Four Belarusian women who criticised government get long jail terms at closed trials
(Reuters) -Four Belarusian women were each jailed for more than a decade on Friday, the latest in a series of heavy sentences handed to activists and journalists, including a Nobel prize winner, who have spoken out against authoritarian president Alexander Lukashenko.
The verdicts were handed down in two separate cases - the first against the leaders of an independent online news outlet, tut.by, and the second against two political scientists accused of subversion.
In the first, Marina Zolotova, editor of tut.by, and Lyudmila Chekina, its general director, were both sentenced to 12 years, the state prosecutor's office said.
The women were arrested in May 2021 with other employees, most of whom were later released. Three others are on a wanted list.
Zolotova and Chekina were initially charged with tax evasion, and later with inciting hatred and calling for sanctions against Belarus. The state news agency posted video of them sitting in a courtroom cage in handcuffs at a closed trial.
"It's another attempt to kill honest journalism in Belarus, but I know that the truth will win," exiled opposition leader Sviatlana Tsikhanouskaya, whose husband is also in prison, said on Twitter.
She also condemned the jailing of Valeria Kasciuhova, founder of a think-tank, and Tatsiana Kuzina, also a political scientist, who received 10-year sentences according to the human rights group Viasna, which is banned in Belarus.
Viasna said the two women had been convicted of "assisting actions to seize power in an unconstitutional manner", calling for actions aimed at harming national security, and inciting social hatred.

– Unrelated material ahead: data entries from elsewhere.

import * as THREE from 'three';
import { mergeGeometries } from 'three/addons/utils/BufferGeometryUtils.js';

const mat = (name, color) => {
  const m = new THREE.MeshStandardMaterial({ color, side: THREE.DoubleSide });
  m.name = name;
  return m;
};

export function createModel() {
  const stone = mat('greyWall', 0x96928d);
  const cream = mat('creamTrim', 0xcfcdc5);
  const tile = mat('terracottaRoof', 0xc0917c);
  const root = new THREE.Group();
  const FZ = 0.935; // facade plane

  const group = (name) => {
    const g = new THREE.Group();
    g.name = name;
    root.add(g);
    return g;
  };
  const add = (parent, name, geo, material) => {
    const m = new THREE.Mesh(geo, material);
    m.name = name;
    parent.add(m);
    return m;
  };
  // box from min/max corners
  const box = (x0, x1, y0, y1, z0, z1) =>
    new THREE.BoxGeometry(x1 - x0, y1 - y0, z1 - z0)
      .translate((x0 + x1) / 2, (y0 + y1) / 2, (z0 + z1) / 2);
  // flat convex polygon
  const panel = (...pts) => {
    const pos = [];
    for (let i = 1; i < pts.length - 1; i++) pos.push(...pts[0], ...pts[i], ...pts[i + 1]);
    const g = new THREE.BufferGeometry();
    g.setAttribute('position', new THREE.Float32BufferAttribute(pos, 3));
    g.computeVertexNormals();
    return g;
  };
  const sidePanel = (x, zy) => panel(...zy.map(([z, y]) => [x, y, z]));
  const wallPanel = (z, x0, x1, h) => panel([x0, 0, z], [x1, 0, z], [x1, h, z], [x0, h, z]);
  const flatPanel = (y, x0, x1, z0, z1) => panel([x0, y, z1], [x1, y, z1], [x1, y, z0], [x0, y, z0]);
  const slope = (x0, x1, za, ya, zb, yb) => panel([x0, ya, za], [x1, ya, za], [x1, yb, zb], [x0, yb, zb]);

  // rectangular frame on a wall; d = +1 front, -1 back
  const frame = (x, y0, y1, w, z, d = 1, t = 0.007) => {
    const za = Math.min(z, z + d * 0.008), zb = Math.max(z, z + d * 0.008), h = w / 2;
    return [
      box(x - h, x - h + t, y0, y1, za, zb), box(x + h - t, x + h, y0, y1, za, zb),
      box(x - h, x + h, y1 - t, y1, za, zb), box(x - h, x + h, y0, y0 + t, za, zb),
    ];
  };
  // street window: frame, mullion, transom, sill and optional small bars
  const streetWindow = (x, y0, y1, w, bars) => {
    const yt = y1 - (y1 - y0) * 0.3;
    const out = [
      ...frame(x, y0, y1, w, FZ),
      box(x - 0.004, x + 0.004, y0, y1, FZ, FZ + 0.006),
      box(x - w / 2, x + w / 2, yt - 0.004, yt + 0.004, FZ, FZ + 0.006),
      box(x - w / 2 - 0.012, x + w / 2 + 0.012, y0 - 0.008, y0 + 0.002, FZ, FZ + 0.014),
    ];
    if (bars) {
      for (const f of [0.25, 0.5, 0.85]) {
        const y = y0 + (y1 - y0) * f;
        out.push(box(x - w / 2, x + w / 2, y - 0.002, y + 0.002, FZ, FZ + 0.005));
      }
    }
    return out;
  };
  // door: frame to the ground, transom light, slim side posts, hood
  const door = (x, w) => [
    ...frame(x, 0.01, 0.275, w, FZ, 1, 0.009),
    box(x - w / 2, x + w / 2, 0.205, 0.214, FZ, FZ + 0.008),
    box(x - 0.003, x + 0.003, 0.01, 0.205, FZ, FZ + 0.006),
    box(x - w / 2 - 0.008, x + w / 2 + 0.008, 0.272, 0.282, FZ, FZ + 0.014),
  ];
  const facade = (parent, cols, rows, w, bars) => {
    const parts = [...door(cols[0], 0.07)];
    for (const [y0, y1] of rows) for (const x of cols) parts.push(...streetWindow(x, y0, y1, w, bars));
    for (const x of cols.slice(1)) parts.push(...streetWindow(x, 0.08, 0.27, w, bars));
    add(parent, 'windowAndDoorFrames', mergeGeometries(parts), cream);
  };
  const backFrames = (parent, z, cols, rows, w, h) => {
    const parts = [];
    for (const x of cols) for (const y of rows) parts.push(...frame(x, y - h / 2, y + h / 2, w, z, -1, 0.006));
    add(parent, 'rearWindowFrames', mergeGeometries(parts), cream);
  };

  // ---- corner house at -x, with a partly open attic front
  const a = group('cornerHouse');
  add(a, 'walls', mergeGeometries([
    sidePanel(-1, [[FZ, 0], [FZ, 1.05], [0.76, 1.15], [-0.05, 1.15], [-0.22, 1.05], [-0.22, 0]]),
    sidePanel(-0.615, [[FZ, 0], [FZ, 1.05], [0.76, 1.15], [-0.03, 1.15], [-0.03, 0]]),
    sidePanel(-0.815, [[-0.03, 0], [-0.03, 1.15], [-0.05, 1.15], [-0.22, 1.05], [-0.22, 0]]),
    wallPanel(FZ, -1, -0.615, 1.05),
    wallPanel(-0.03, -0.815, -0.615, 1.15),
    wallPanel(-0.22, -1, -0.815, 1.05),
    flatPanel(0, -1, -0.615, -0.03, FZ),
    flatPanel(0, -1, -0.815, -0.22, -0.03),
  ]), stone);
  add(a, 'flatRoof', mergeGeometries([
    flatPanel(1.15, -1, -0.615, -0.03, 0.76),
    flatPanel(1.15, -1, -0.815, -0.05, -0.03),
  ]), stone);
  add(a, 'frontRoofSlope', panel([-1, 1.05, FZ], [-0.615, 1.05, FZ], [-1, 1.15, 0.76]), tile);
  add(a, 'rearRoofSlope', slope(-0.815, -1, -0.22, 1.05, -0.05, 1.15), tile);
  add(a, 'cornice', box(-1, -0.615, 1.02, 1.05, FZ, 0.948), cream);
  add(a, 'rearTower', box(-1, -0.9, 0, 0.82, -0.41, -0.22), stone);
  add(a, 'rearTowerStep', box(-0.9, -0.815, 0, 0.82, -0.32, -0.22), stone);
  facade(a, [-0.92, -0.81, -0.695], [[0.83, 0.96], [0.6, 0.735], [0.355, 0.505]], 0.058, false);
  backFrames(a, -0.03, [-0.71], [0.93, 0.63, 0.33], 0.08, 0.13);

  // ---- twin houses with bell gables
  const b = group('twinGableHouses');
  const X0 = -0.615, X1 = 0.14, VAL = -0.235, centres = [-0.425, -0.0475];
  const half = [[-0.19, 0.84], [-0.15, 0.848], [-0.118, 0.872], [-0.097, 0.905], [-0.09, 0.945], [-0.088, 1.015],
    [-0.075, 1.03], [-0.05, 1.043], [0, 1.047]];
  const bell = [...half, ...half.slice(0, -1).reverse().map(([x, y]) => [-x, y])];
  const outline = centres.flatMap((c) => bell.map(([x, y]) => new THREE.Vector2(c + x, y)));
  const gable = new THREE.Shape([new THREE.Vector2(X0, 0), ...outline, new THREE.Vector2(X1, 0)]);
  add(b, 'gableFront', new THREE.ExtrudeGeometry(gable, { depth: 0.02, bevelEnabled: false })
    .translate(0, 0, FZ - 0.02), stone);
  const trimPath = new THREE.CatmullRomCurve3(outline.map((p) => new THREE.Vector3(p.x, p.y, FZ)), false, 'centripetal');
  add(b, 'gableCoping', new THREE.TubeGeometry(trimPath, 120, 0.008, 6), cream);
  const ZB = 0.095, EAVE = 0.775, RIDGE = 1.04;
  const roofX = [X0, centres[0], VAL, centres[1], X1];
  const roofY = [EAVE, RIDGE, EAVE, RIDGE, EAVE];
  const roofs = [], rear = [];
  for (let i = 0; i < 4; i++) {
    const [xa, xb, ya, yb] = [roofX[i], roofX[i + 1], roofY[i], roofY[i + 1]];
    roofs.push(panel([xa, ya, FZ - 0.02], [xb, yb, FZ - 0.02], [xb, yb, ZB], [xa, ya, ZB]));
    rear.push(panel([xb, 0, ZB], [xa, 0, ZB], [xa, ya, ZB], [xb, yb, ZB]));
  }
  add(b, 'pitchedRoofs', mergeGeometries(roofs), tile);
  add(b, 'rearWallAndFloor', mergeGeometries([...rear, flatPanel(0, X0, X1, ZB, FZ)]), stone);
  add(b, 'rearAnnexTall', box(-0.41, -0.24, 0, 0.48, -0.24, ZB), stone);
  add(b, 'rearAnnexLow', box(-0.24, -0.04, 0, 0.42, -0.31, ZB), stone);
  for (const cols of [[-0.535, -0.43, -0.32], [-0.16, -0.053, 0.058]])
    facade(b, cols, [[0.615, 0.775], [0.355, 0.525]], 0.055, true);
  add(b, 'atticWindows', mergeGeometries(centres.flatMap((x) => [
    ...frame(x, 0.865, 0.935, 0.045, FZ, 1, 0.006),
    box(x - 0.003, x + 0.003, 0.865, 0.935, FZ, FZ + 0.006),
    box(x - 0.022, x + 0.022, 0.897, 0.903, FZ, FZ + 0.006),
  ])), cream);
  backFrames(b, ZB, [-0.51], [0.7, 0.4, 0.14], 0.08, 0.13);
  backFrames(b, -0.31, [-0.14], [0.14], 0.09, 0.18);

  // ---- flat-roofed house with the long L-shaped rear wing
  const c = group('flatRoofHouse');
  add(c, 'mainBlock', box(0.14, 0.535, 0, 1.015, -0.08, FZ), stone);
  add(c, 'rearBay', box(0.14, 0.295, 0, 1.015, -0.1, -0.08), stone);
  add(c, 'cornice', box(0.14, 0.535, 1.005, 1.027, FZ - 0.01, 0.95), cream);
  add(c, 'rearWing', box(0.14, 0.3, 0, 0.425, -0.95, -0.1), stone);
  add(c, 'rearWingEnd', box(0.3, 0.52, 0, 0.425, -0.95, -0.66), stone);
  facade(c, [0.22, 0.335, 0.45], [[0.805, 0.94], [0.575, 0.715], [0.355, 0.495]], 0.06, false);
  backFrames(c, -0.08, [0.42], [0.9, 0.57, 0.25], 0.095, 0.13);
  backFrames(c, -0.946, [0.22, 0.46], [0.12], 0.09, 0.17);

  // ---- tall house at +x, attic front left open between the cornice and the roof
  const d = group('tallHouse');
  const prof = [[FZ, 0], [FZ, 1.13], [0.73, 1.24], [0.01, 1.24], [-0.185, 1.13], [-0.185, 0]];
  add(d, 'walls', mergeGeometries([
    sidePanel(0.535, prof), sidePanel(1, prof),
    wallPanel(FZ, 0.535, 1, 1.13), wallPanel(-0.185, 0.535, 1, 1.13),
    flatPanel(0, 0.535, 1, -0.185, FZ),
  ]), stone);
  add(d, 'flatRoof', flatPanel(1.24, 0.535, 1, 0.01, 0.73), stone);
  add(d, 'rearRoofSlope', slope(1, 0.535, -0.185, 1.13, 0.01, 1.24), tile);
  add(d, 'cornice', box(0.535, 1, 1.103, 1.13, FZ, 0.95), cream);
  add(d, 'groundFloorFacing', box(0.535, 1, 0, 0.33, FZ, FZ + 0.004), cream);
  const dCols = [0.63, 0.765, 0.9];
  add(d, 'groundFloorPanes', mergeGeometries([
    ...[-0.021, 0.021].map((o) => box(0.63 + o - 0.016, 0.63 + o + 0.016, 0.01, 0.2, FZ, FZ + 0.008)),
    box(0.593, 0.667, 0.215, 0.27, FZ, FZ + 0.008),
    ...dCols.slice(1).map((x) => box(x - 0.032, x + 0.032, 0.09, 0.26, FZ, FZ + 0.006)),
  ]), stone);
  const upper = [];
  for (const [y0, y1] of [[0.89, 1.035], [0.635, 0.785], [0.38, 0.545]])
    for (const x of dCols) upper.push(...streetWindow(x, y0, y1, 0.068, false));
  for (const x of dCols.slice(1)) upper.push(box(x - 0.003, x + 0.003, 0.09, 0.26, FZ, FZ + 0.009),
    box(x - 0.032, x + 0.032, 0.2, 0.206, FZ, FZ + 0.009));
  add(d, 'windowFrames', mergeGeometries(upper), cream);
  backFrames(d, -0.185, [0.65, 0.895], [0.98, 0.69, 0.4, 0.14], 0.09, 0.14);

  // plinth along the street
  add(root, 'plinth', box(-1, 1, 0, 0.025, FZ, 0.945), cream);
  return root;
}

BAN FOR 'EXTREMISM'
Tut.by actively reported on mass protests against Lukashenko in 2020 and was banned as an "extremist organisation". Many of its staff left the country, creating a new outlet called Zerkalo (Mirror).
In a message of support to Zolotova and Chekina, they tweeted: "We love you and we wait for you in freedom - freedom that was taken away from you, paradoxically, because you strove to prevent it from being taken away from Belarusians."
According to human rights activists, Belarus now has about 1,500 political detainees, arrested for criticising the authorities or participating in the 2020 protests against the outcome of a presidential election that the opposition said was rigged.
Rights activist Ales Bialiatski, co-winner of last year's Nobel Peace Prize, was sentenced to 10 years in prison this month after being found guilty of financing protests, in a trial condemned by the United States and the European Union as a sham.
Three other men convicted in the same case - Valentin Stefanovich, Vladimir Labkovich and Dmitry Solovyov - were sentenced to nine, seven and eight years respectively.
(Reporting by Reuters; writing by Mark Trevelyan; Editing by Kevin Liffey)